**Assignment**
Retype the entire listing, keeping every word as it is.

**Material shown**
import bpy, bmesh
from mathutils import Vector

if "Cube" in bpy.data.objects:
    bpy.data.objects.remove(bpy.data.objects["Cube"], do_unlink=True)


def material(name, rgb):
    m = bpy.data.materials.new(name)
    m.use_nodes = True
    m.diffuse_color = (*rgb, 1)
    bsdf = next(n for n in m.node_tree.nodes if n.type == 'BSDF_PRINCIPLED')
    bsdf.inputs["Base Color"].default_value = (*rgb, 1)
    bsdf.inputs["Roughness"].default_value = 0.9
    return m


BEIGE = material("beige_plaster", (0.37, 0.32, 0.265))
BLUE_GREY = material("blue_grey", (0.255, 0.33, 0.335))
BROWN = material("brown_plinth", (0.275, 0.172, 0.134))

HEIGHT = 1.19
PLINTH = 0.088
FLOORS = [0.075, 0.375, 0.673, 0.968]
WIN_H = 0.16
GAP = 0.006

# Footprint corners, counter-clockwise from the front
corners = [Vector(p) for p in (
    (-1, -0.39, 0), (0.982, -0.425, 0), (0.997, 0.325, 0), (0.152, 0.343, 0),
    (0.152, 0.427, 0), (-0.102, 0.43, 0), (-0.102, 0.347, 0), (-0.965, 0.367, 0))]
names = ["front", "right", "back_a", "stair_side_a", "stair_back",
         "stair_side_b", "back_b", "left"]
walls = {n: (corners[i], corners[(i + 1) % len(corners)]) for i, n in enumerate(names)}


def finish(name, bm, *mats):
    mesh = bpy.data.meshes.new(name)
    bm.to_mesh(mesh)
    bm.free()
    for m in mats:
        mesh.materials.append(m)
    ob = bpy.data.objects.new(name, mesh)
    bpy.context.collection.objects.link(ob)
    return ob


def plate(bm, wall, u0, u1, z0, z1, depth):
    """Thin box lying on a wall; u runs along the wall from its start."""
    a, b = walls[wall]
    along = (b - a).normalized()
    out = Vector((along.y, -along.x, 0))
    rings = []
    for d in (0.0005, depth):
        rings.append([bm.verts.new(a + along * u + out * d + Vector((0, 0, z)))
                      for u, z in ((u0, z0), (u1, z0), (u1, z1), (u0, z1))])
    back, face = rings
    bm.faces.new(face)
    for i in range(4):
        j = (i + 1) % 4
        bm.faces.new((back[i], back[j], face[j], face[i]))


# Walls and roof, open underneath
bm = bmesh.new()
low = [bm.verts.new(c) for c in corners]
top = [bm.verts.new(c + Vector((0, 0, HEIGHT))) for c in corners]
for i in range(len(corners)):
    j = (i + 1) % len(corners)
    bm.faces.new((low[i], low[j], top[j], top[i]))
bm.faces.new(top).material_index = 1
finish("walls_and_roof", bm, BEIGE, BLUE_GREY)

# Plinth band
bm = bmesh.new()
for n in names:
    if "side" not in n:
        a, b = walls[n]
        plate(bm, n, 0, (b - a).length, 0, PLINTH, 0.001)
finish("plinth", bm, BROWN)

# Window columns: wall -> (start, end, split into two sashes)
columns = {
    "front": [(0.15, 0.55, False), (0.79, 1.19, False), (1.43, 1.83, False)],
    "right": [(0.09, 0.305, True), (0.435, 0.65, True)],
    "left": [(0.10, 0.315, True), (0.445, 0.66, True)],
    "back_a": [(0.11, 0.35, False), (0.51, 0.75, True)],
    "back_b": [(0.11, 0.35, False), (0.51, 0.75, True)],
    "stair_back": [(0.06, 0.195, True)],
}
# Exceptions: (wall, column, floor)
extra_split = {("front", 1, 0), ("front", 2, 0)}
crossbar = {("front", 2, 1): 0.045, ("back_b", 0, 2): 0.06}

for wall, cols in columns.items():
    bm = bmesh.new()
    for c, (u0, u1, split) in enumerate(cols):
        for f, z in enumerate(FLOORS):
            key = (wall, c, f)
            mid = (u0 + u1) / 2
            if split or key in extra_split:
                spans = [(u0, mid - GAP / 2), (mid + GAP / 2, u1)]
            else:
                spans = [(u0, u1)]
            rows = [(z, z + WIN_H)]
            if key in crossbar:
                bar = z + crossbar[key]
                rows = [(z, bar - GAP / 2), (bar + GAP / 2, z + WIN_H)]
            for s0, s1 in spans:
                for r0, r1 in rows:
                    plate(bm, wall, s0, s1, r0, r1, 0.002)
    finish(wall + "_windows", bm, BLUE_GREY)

**Output of the task**
import bpy, bmesh
from mathutils import Vector

if "Cube" in bpy.data.objects:
    bpy.data.objects.remove(bpy.data.objects["Cube"], do_unlink=True)


def material(name, rgb):
    m = bpy.data.materials.new(name)
    m.use_nodes = True
    m.diffuse_color = (*rgb, 1)
    bsdf = next(n for n in m.node_tree.nodes if n.type == 'BSDF_PRINCIPLED')
    bsdf.inputs["Base Color"].default_value = (*rgb, 1)
    bsdf.inputs["Roughness"].default_value = 0.9
    return m


BEIGE = material("beige_plaster", (0.37, 0.32, 0.265))
BLUE_GREY = material("blue_grey", (0.255, 0.33, 0.335))
BROWN = material("brown_plinth", (0.275, 0.172, 0.134))

HEIGHT = 1.19
PLINTH = 0.088
FLOORS = [0.075, 0.375, 0.673, 0.968]
WIN_H = 0.16
GAP = 0.006

# Footprint corners, counter-clockwise from the front
corners = [Vector(p) for p in (
    (-1, -0.39, 0), (0.982, -0.425, 0), (0.997, 0.325, 0), (0.152, 0.343, 0),
    (0.152, 0.427, 0), (-0.102, 0.43, 0), (-0.102, 0.347, 0), (-0.965, 0.367, 0))]
names = ["front", "right", "back_a", "stair_side_a", "stair_back",
         "stair_side_b", "back_b", "left"]
walls = {n: (corners[i], corners[(i + 1) % len(corners)]) for i, n in enumerate(names)}


def finish(name, bm, *mats):
    mesh = bpy.data.meshes.new(name)
    bm.to_mesh(mesh)
    bm.free()
    for m in mats:
        mesh.materials.append(m)
    ob = bpy.data.objects.new(name, mesh)
    bpy.context.collection.objects.link(ob)
    return ob


def plate(bm, wall, u0, u1, z0, z1, depth):
    """Thin box lying on a wall; u runs along the wall from its start."""
    a, b = walls[wall]
    along = (b - a).normalized()
    out = Vector((along.y, -along.x, 0))
    rings = []
    for d in (0.0005, depth):
        rings.append([bm.verts.new(a + along * u + out * d + Vector((0, 0, z)))
                      for u, z in ((u0, z0), (u1, z0), (u1, z1), (u0, z1))])
    back, face = rings
    bm.faces.new(face)
    for i in range(4):
        j = (i + 1) % 4
        bm.faces.new((back[i], back[j], face[j], face[i]))


# Walls and roof, open underneath
bm = bmesh.new()
low = [bm.verts.new(c) for c in corners]
top = [bm.verts.new(c + Vector((0, 0, HEIGHT))) for c in corners]
for i in range(len(corners)):
    j = (i + 1) % len(corners)
    bm.faces.new((low[i], low[j], top[j], top[i]))
bm.faces.new(top).material_index = 1
finish("walls_and_roof", bm, BEIGE, BLUE_GREY)

# Plinth band
bm = bmesh.new()
for n in names:
    if "side" not in n:
        a, b = walls[n]
        plate(bm, n, 0, (b - a).length, 0, PLINTH, 0.001)
finish("plinth", bm, BROWN)

# Window columns: wall -> (start, end, split into two sashes)
columns = {
    "front": [(0.15, 0.55, False), (0.79, 1.19, False), (1.43, 1.83, False)],
    "right": [(0.09, 0.305, True), (0.435, 0.65, True)],
    "left": [(0.10, 0.315, True), (0.445, 0.66, True)],
    "back_a": [(0.11, 0.35, False), (0.51, 0.75, True)],
    "back_b": [(0.11, 0.35, False), (0.51, 0.75, True)],
    "stair_back": [(0.06, 0.195, True)],
}
# Exceptions: (wall, column, floor)
extra_split = {("front", 1, 0), ("front", 2, 0)}
crossbar = {("front", 2, 1): 0.045, ("back_b", 0, 2): 0.06}

for wall, cols in columns.items():
    bm = bmesh.new()
    for c, (u0, u1, split) in enumerate(cols):
        for f, z in enumerate(FLOORS):
            key = (wall, c, f)
            mid = (u0 + u1) / 2
            if split or key in extra_split:
                spans = [(u0, mid - GAP / 2), (mid + GAP / 2, u1)]
            else:
                spans = [(u0, u1)]
            rows = [(z, z + WIN_H)]
            if key in crossbar:
                bar = z + crossbar[key]
                rows = [(z, bar - GAP / 2), (bar + GAP / 2, z + WIN_H)]
            for s0, s1 in spans:
                for r0, r1 in rows:
                    plate(bm, wall, s0, s1, r0, r1, 0.002)
    finish(wall + "_windows", bm, BLUE_GREY)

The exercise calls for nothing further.